*RECORD EXTRACTS*.
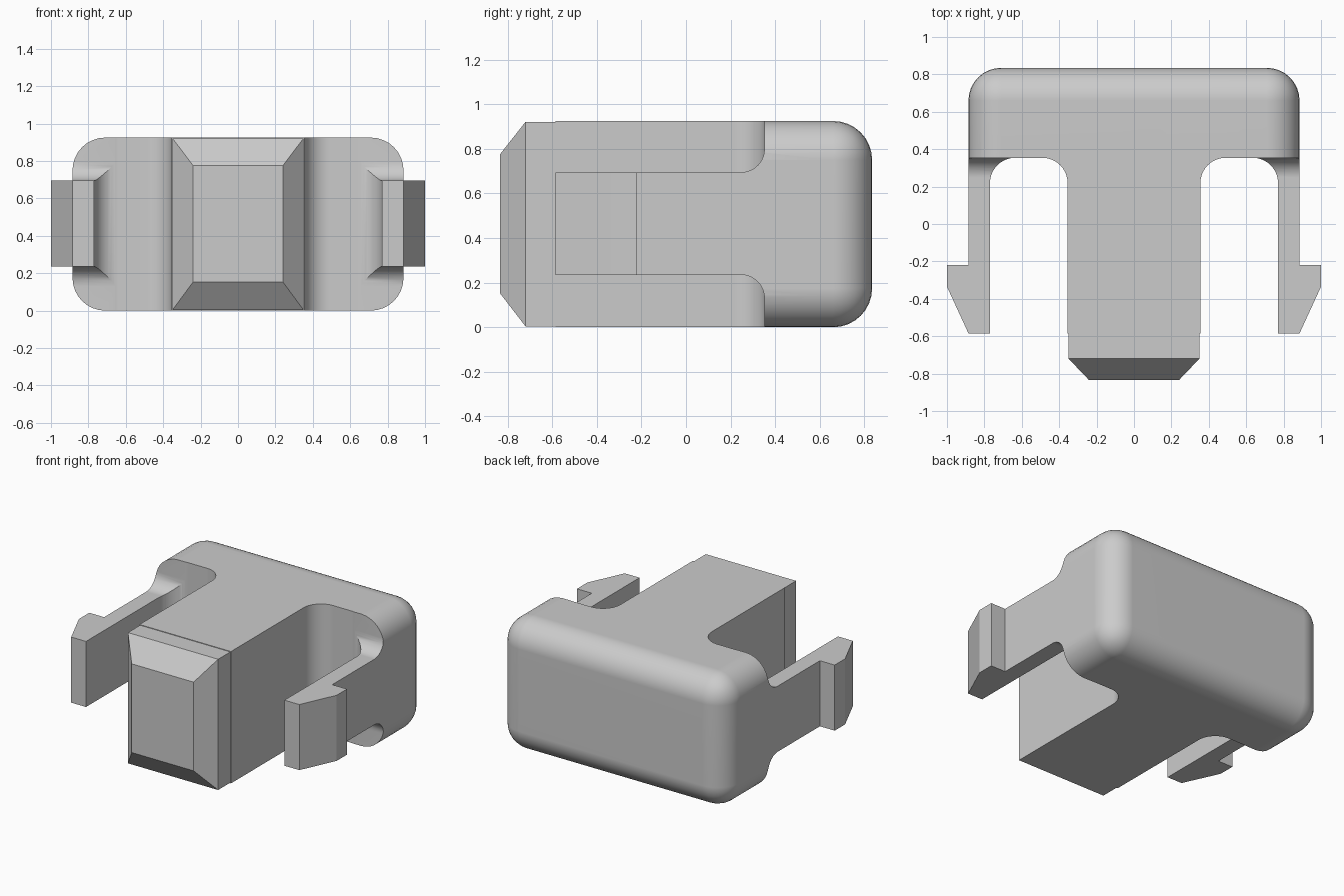
import bpy, bmesh, math

if "Cube" in bpy.data.objects:
    bpy.data.objects.remove(bpy.data.objects["Cube"])

grey = bpy.data.materials.new("grey plastic")
grey.diffuse_color = (0.6, 0.6, 0.6, 1)
grey.use_nodes = True
grey.node_tree.nodes["Principled BSDF"].inputs["Base Color"].default_value = grey.diffuse_color


def finish(name, bm):
    bmesh.ops.recalc_face_normals(bm, faces=bm.faces[:])
    mesh = bpy.data.meshes.new(name)
    bm.to_mesh(mesh)
    bm.free()
    mesh.materials.append(grey)
    ob = bpy.data.objects.new(name, mesh)
    bpy.context.collection.objects.link(ob)
    return ob


def prism(name, points, axis, lo, hi):
    """Extrude a 2D outline along z (points are x,y) or along x (points are y,z)."""
    bm = bmesh.new()
    place = (lambda a, b, c: (a, b, c)) if axis == "z" else (lambda a, b, c: (c, a, b))
    face = bm.faces.new([bm.verts.new(place(a, b, lo)) for a, b in points])
    ext = bmesh.ops.extrude_face_region(bm, geom=[face])
    d = place(0, 0, hi - lo)
    bmesh.ops.translate(bm, vec=d, verts=[v for v in ext["geom"] if isinstance(v, bmesh.types.BMVert)])
    return finish(name, bm)


def arc(cx, cy, r, a0, a1, n=10):
    return [(cx + r * math.cos(math.radians(a0 + (a1 - a0) * i / n)),
             cy + r * math.sin(math.radians(a0 + (a1 - a0) * i / n))) for i in range(n + 1)]


def box(bm, x, y0, y1, z0, z1):
    verts = bmesh.ops.create_cube(bm, size=1)["verts"]
    for v in verts:
        v.co = (math.copysign(x, v.co.x), y1 if v.co.y > 0 else y0, z1 if v.co.z > 0 else z0)


W, H, BACK = 0.885, 0.925, 0.835
ARM_LO, ARM_HI, ARM_END = 0.235, 0.695, -0.585

# Rounded block from which head, post and arms are cut
bm = bmesh.new()
box(bm, W, ARM_END, BACK, 0, H)
rounded = [e for e in bm.edges if all(v.co.y > 0 for v in e.verts)
           or abs(e.verts[0].co.y - e.verts[1].co.y) > 0.5]
bmesh.ops.bevel(bm, geom=rounded, offset=0.175, segments=8, profile=0.5, affect="EDGES")
body = finish("body", bm)

# Cutters: rounded slots between post and arms, and clearances above and below the arms
cutters = []
for s in (-1, 1):
    slot = [(0.355, -1), (0.77, -1)] + arc(0.635, 0.219, 0.135, 0, 90) + arc(0.49, 0.219, 0.135, 90, 180)
    cutters.append(prism("slot_cutter", [(s * x, y) for x, y in slot], "z", -0.3, 1.3))
    upper = [(-1, ARM_HI), (-1, 1.3), (0.352, 1.3)] + arc(0.247, ARM_HI + 0.105, 0.105, 0, -90)
    mid = (ARM_LO + ARM_HI) / 2
    for flip in (1, -1):
        pts = [(y, mid + flip * (z - mid)) for y, z in upper]
        cutters.append(prism("arm_clearance_cutter", pts, "x", *sorted((s * 0.56, s * 1.2))))
for c in cutters:
    c.hide_render = True
    mod = body.modifiers.new("cut", "BOOLEAN")
    mod.operation, mod.solver, mod.object = "DIFFERENCE", "EXACT", c
bpy.context.view_layer.objects.active = body
body.select_set(True)
for mod in list(body.modifiers):
    bpy.ops.object.modifier_apply(modifier=mod.name)
for c in cutters:
    bpy.data.objects.remove(c)
bpy.ops.object.shade_smooth_by_angle(angle=math.radians(30))
body.modifiers.new("flat_sides", "WEIGHTED_NORMAL").keep_sharp = True

# Chamfered tip of the post
bm = bmesh.new()
box(bm, 0.35, -0.72, ARM_END, 0.004, 0.921)
front = min(bm.faces, key=lambda f: f.calc_center_median().y)
ext = bmesh.ops.extrude_face_region(bm, geom=[front])
for v in ext["geom"]:
    if isinstance(v, bmesh.types.BMVert):
        v.co = (math.copysign(0.24, v.co.x), -BACK, 0.775 if v.co.z > 0.5 else 0.153)
bm.faces.remove(front)
finish("post_tip", bm)

# Snap barbs on the outside of the arms
barb = [(W, -0.22), (1, -0.22), (1, -0.335), (W, ARM_END)]
for s, side in ((-1, "left"), (1, "right")):
    prism(side + "_barb", [(s * x, y) for x, y in barb], "z", ARM_LO, ARM_HI)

*WHAT YOU WILL DO*. Start with the line above that contains "place = (lambda" and stop after the line that contains "d = place(0, 0, hi - lo)". Output those lines exactly, and only those.

*TASK ANSWER*.
    place = (lambda a, b, c: (a, b, c)) if axis == "z" else (lambda a, b, c: (c, a, b))
    face = bm.faces.new([bm.verts.new(place(a, b, lo)) for a, b in points])
    ext = bmesh.ops.extrude_face_region(bm, geom=[face])
    d = place(0, 0, hi - lo)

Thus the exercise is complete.